Criminal actors continue to be very creative in developing new techniques and channels to conduct illicit activities. There is an old saying, ‘follow the money’ – investigating financial transactions and use that information to indicate evidence of a crime, a suspect or criminal network. But it is not only the money that facilitates this, it’s exporter, carrier, forward freighter, delivery address, destination and more. Like API/PNR for passengers, this information builds a picture of the whole transaction that will establish patterns and history vital to identifying the organised criminal gangs that smuggle drugs, weapons, people etc. What are the latest challenges in the battle against SOC and how can border and associated agencies better use the data available to them to defeat cross border organised crime.

Future Borders
It is now clear that entry/exit systems are future of our borders and that API/PNR data is fundamental to their successful implementation. But how is that implementation progressing, especially at our maritime and green borders where there is little or no experience in the use of these technologies and data systems, and where conditions make it much more challenging, like busy ferry ports or secluded border crossings points or harbours?
As passengers in general want technology to make travel simpler, governmental movements towards new forms of border control with the use of Digital Identity are with public-private cooperation. What is the changing landscape of API/PNR and how will that data and systems be managed as it rolls out across the world and are Trusted Traveller Programmes based on API/PNR data the future.
What’s the latest thought leadership in enhancing border protection and management to counter the ever-changing challenges?

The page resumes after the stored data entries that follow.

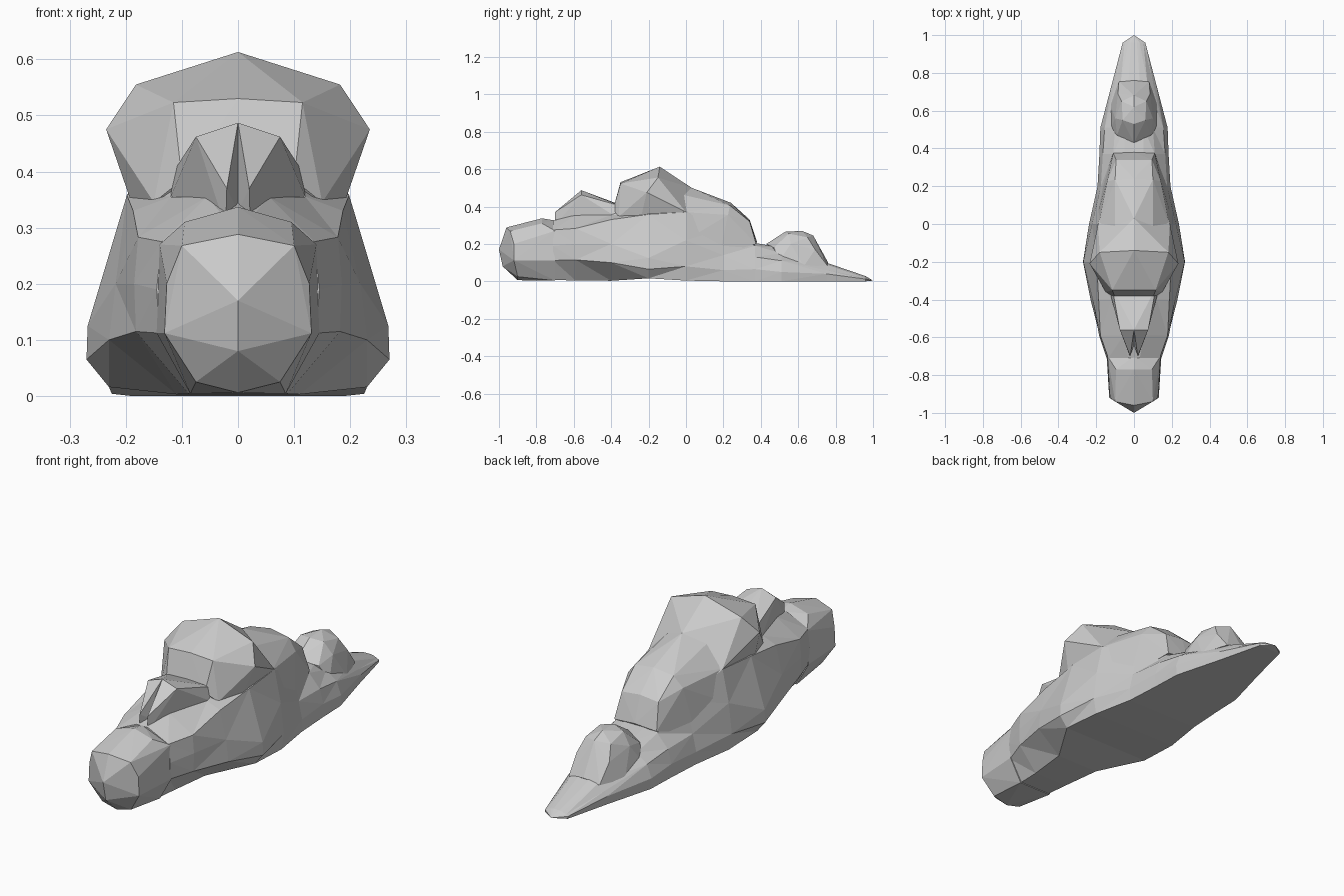
import bpy, bmesh


def finish(name, bm):
    bmesh.ops.recalc_face_normals(bm, faces=bm.faces)
    me = bpy.data.meshes.new(name)
    bm.to_mesh(me)
    bm.free()
    ob = bpy.data.objects.new(name, me)
    bpy.context.collection.objects.link(ob)
    return ob


def lump(name, pts, split=False):
    """Faceted convex lump from half its corners; split gives two separate halves."""
    bm = bmesh.new()
    mirrored = [(-x, y, z) for x, y, z in pts if split or x > 0]
    groups = [pts, mirrored] if split else [pts + mirrored]
    for g in groups:
        vs = [bm.verts.new(p) for p in g]
        res = bmesh.ops.convex_hull(bm, input=vs)
        loose = {v for v in res["geom_interior"] if isinstance(v, bmesh.types.BMVert)}
        bmesh.ops.delete(bm, geom=list(loose), context='VERTS')
    return finish(name, bm)


# Main body: half cross-sections (x, z) from base edge to top, along y
sections = [
    (-0.71, (.08, .008), (.14, .112), (.145, .19), (.136, .275), (.03, .325)),
    (-0.59, (.088, .004), (.182, .115), (.185, .20), (.178, .283), (.055, .355)),
    (-0.40, (.11, .003), (.23, .10), (.218, .20), (.187, .33), (.12, .355)),
    (-0.20, (.23, .016), (.27, .065), (.268, .125), (.198, .358), (.09, .45)),
    (0.00, (.225, .004), (.238, .08), (.222, .22), (.19, .37), (.08, .46)),
    (0.20, (.19, 0), (.193, .06), (.175, .14), (.14, .28), (.07, .36)),
    (0.37, (.18, 0), (.183, .065), (.165, .13), (.11, .19), (.05, .205)),
    (0.51, (.175, 0), (.178, .05), (.155, .11), (.10, .15), (.05, .18)),
    (0.75, (.11, 0), (.115, .04), (.10, .06), (.07, .09), (.03, .10)),
    (0.96, (.058, 0), (.06, .012), (.05, .018), (.03, .026), (.015, .028)),
]
bm = bmesh.new()
rings = []
for y, *half in sections:
    ring = half + [(-x, z) for x, z in reversed(half)]
    rings.append([bm.verts.new((x, y, z)) for x, z in ring])
n = len(rings[0])
for a, b in zip(rings, rings[1:]):
    for i in range(n):
        j = (i + 1) % n
        bm.faces.new((a[i], a[j], b[j], b[i]))
bm.faces.new(rings[0])
tip = bm.verts.new((0, 1, .004))
for i in range(n):
    bm.faces.new((rings[-1][i], rings[-1][(i + 1) % n], tip))
bmesh.ops.triangulate(bm, faces=bm.faces)
finish("body", bm)

# Rounded front boulder
lump("front_boulder", [
    (0, -1, .17), (0, -.96, .288), (0, -.77, .337), (0, -.98, .08), (0, -.9, .006),
    (.10, -.94, .268), (.095, -.77, .31), (.127, -.92, .20), (.131, -.92, .112),
    (.075, -.90, .025), (.14, -.70, .27), (.145, -.70, .112), (.085, -.70, .004), (0, -.70, .325)])

# Two brow wedges, tapering forward, with a narrow groove between them
lump("brow_wedges", [
    (0, -.56, .487), (.075, -.56, .462), (.02, -.70, .37), (.12, -.39, .355), (0, -.64, .33),
    (.022, -.70, .30), (.115, -.34, .40), (0, -.34, .405), (.12, -.34, .32),
    (0, -.34, .30)], split=True)

# Highest hump
lump("top_hump", [
    (0, -.35, .53), (.115, -.35, .523), (.10, -.39, .385), (.15, -.36, .345), (.235, -.21, .475),
    (.182, -.15, .555), (0, -.14, .613), (0, .03, .50), (.19, 0, .37), (.19, -.24, .345)])

# Sloping back hump
lump("back_hump", [
    (0, -.1, .48), (.10, -.05, .47), (.188, -.01, .37), (0, .03, .50), (0, .24, .42),
    (.10, .235, .405), (.142, .225, .355), (.172, .18, .145), (0, .34, .33), (.095, .34, .32),
    (.11, .375, .20), (0, .38, .21), (.21, 0, .22)])

# Small rear dome
lump("rear_dome", [
    (0, .43, .20), (0, .53, .265), (0, .62, .27), (0, .68, .245), (0, .76, .10),
    (.06, .55, .255), (.065, .65, .235), (.09, .47, .18), (.10, .56, .20), (.085, .69, .17),
    (.125, .50, .11), (.125, .63, .08), (.08, .755, .085)])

Challenges for small ports and airfields
As perpetrators of trafficking human beings (THB) and international crimes, such as smuggling of drugs or illicit goods, continue to show signs of avoiding commercial airlines, there is evidence that regional airlines and airports, as well as light aircraft into small private aerodromes and fields, are being used for these activities, where the handling of these flights by departure and arrival are not through the regular border controls.
Similar issues and challenges are being faced on coastal borders, with smugglers and traffickers of human beings using small boats to benefit from utilising beaches or hidden alcoves to conduct their illegal activities.
What can be done to tackle the use of light aircraft and private airfields, and small boats, which are difficult to detect, highly problematic to intercept and easy for criminal to be in and out again in a matter of minutes?

IT/Tech at the Border as an Enabler/Threat – Cybercrime / AI
The mandated use of API/PNR data will make travel much safer and ultimately easier. But, the more people and organisations that hold and share our personal data, the more vulnerable we all become to cyber-crime, both as individuals and as organisations. Systems using API/PNR data are and will be a target for cyber criminals. The more personal data we hold and the more we rely on data systems as enablers at the border, the more vulnerable we are malicious cyber-attacks, whether for financial gain such as ransomware attacks, identity fraud or simply to disruption of the regular flow of traffic at the border. Does this threat increase exponentially with the advent of AI or is AI the answer to protecting ourselves and our systems? Can AI be utilised to generated alerts, red flags on travellers?

ID / Document Fraud
Criminals and terrorists historically often make use of fake and genuine identity and travel documents to enable their illegal activities. The adoption of Entry/Exit systems and data will no doubt make this more difficult but we should anticipate that criminals and terrorists will use their undoubted ingenuity and considerable resources to circumvent this problem. So, what is the future of identity fraud and how do we put in place mechanisms to identify the vulnerabilities. And once identified the vulnerabilities in the systems how do we plug the gaps and ensure that those gaps and plugs are shared with colleagues worldwide? With different agencies having developed different programs, how can these work together to the benefit of the international border management community?